I could identify with that, and you probably can, too. I think we've all been misunderstood at some point in our life. Well, I'm Marlene, and in this tutorial, I would like to talk about the misunderstanding stage of conflict with you. First of all, let's-- I want to acknowledge that there are a number of stages in conflict, and people look at them differently, describe them differently. And we're going to focus on one such way of describing the stages of conflict.
However, everybody finds that there are some broad similarities in these stages, and I just want to review those with you. First of all, there's pre-conflict, and that's before something might be brewing, but you're not quite aware of what it is. Then, of course, there's conflict, and within conflict, the first stage is discomfort, where you have this vague feeling that something's wrong. Then there's an incident. Something happens, minor or major, and the conflict is in the open. And today, we're going to talk about misunderstanding, the misunderstanding stage of conflict.

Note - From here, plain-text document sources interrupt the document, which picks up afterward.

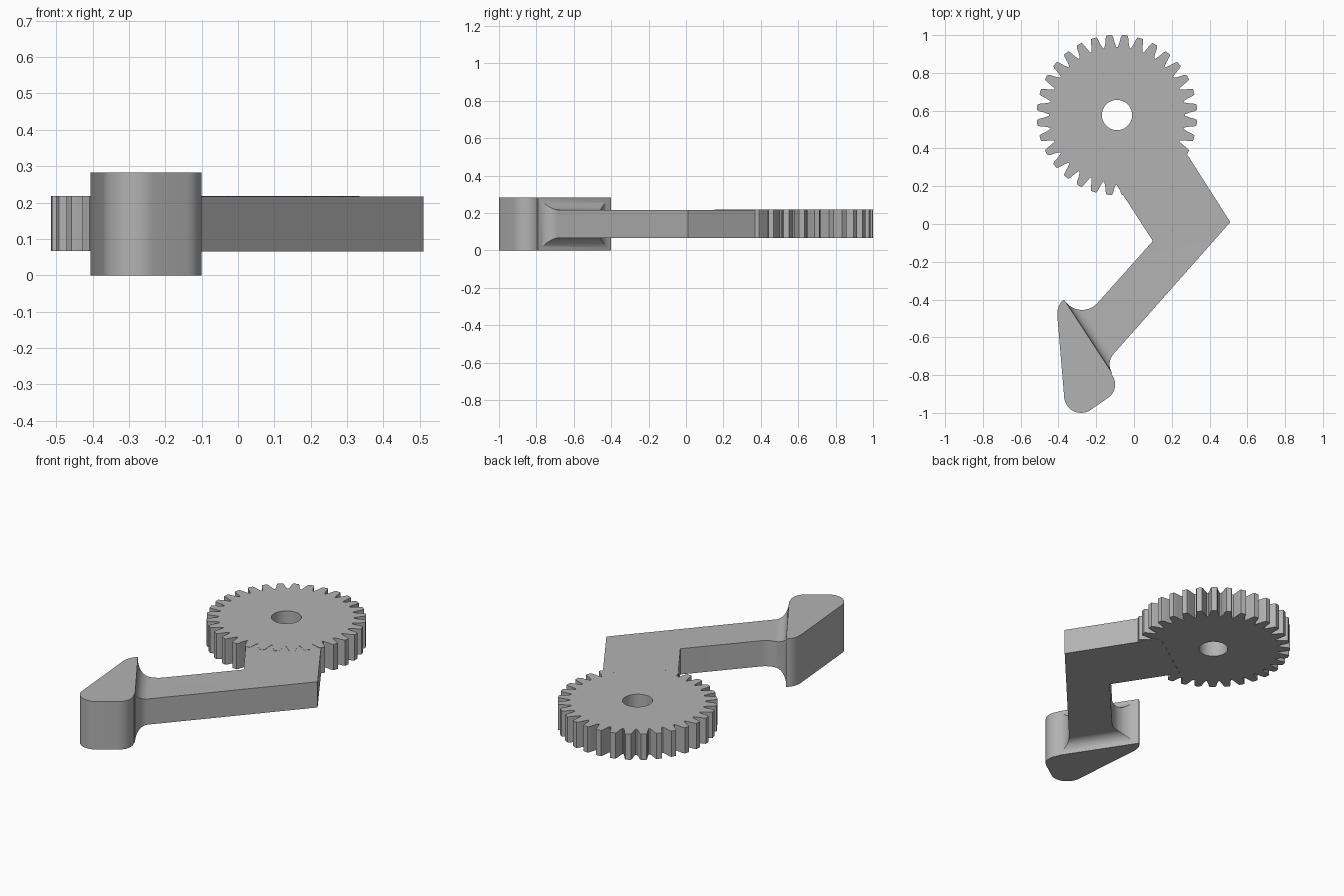
import bpy, bmesh
from math import cos, sin, pi, radians, sqrt
from mathutils import Vector

cube = bpy.data.objects.get("Cube")
if cube:
    bpy.data.objects.remove(cube, do_unlink=True)

grey = bpy.data.materials.new("plain_grey")
grey.use_nodes = True
tone = (0.45, 0.45, 0.45, 1)
grey.diffuse_color = tone
grey.node_tree.nodes["Principled BSDF"].inputs["Base Color"].default_value = tone

HEIGHT, LOW, HIGH = 0.282, 0.067, 0.218
GEAR = Vector((-0.09, 0.577))


def arc(cx, cy, r, start, end, steps=14):
    angles = [radians(start + (end - start) * i / steps) for i in range(steps + 1)]
    return [(cx + r * cos(a), cy + r * sin(a)) for a in angles]


def sweep(name, points, offset):
    """Closed solid from a flat 3D outline moved along an offset."""
    bm = bmesh.new()
    face = bm.faces.new([bm.verts.new(p) for p in points])
    new = bmesh.ops.extrude_face_region(bm, geom=[face])["geom"]
    bmesh.ops.translate(bm, vec=offset, verts=[v for v in new if isinstance(v, bmesh.types.BMVert)])
    bmesh.ops.recalc_face_normals(bm, faces=bm.faces)
    mesh = bpy.data.meshes.new(name)
    bm.to_mesh(mesh)
    bm.free()
    mesh.materials.append(grey)
    obj = bpy.data.objects.new(name, mesh)
    bpy.context.collection.objects.link(obj)
    return obj


def plate(name, outline, bottom, top):
    return sweep(name, [(x, y, bottom) for x, y in outline], (0, 0, top - bottom))


def select(obj):
    bpy.ops.object.select_all(action="DESELECT")
    obj.select_set(True)
    bpy.context.view_layer.objects.active = obj


def combine(obj, tool, operation):
    mod = obj.modifiers.new("cut", "BOOLEAN")
    mod.object, mod.operation, mod.solver = tool, operation, "EXACT"
    select(obj)
    bpy.ops.object.modifier_apply(modifier=mod.name)
    bpy.data.objects.remove(tool, do_unlink=True)


# Gear: repeated tooth profile, then a bored shaft hole
TEETH = 32
tooth = [(0.36, -0.088), (0.385, -0.064), (0.41, -0.05), (0.425, -0.034)]
tooth += [(r, -a) for r, a in reversed(tooth)]
outline = []
for i in range(TEETH):
    mid = (i + 0.5) * 2 * pi / TEETH
    outline += [(GEAR.x + r * cos(mid + a), GEAR.y + r * sin(mid + a)) for r, a in tooth]
gear = plate("gear", outline, LOW, HIGH)
bore = plate("bore", arc(GEAR.x, GEAR.y, 0.08, 0, 354, 59), -0.1, 0.5)
combine(gear, bore, "DIFFERENCE")

# Bent arm, flaring in plan where it meets the head
flare_inner = arc(-0.275, -0.345, 0.11, 210, 317)
flare_outer = arc(-0.043, -0.744, 0.086, 139, 213)
outline = [(-0.12, 0.25), (0.1, -0.09)] + flare_inner[::-1] + flare_outer[::-1]
outline += [(0.51, 0.01), (0.21, 0.48)]
arm = plate("bent_arm", outline, -0.1, 0.4)

# Thickness profile of the arm, rounded outward towards the head face
tip, heel = Vector(flare_inner[0]), Vector(flare_outer[-1])
along = (heel - tip).normalized()
normal = Vector((-along.y, along.x))
half, middle = (HIGH - LOW) / 2, HEIGHT / 2
radius = middle - half
side = [(d, half + radius - sqrt(max(0, radius**2 - (radius - d) ** 2)))
        for d in [radius * (1 - cos(i * pi / 24)) for i in range(13)]]
side = [(-0.002, middle)] + side + [(2, half)]
profile = [(d, middle + h) for d, h in side] + [(d, middle - h) for d, h in reversed(side)]
start = tip - along * 1.5
points = [((start + normal * d).x, (start + normal * d).y, z) for d, z in profile]
thickness = sweep("thickness", points, (along * 4).to_3d())
combine(arm, thickness, "INTERSECT")

# Tall wedge-shaped head with rounded corners
outline = [tuple(tip), (-0.386, -0.413), (-0.397, -0.432), (-0.404, -0.455), (-0.406, -0.485)]
outline += arc(-0.28, -0.91, 0.09, 188, 300)
outline += arc(-0.185, -0.85, 0.085, 300, 400)
outline += [tuple(heel)]
head = plate("wedge_head", outline, 0, HEIGHT)

for part in (gear, arm, head):
    select(part)
    bpy.ops.object.shade_smooth_by_angle(angle=radians(25))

So let's define that stage. The misunderstanding stage of conflict is that stage of conflict in which parties are communicating but are adopting negative views of each other due to differing views and interpretations of messages, actions, beliefs, and/or motives. So let's look at how this could occur. For example, you have been preparing a large dinner. It's a holiday gathering, and you are planning the menu. You're planning the food, and you're waiting for people to let you know whether or not they can make it.
And you have one relative. It's your husband's sister, who has been very iffy about whether she can make it this time. And you haven't heard from her. First, she thought she would cancel. Then she said she would come. Well, at the last minute, she calls and says she is coming, and then shows up with three extra people that you weren't expecting. So now you're kind of scrambling, trying to figure out how you're going to serve these extra people.
Or you're at work. Things have been very busy, and one of the people on your team keeps sending you these snippy emails, saying, do this. Do that. Where's this? Where's that? And you're just put off by it. Who does he think he is, anyway, sending me these emails?
So those are a couple of examples of misunderstandings. Now-- or potential misunderstandings. You're having a reaction to something that has happened here. And it's also important to know that conflict can start at any of these stages, but it's important to address it at the earliest possible stage, because conflicts can escalate or de-escalate back and forth through these stages.
So let's look at addressing a conflict here in the misunderstanding stage. You've been getting these emails, and they're making you feel rather resentful towards your person on your team. So you decide to talk about it. So, you know, I'm really upset. Why are-- what is all these emails kind of-- I feel like I'm being bossed around here. And you share your feeling here.
And you discover, actually, that your worker has had so much work that they've just been trying to get their emails sent and haven't been paying attention to the tone of how it might be coming across. Absolutely didn't mean anything by it. Just was trying to get the email sent.
Or you decide to talk to your husband's sister about why she came to the gathering with three extra people, and you didn't even know about it. And you discover that she did leave you a phone message, but you never received it. You never received the phone message, and it pops up, actually, on your phone message mail the next day.
So these are examples of how you can step in at this stage, and if it is a true misunderstanding, you can get things ironed out at this point. So it's always best to address a conflict at the earliest possible stage. So thank you for being part of this tutorial, and I look forward to seeing you next time.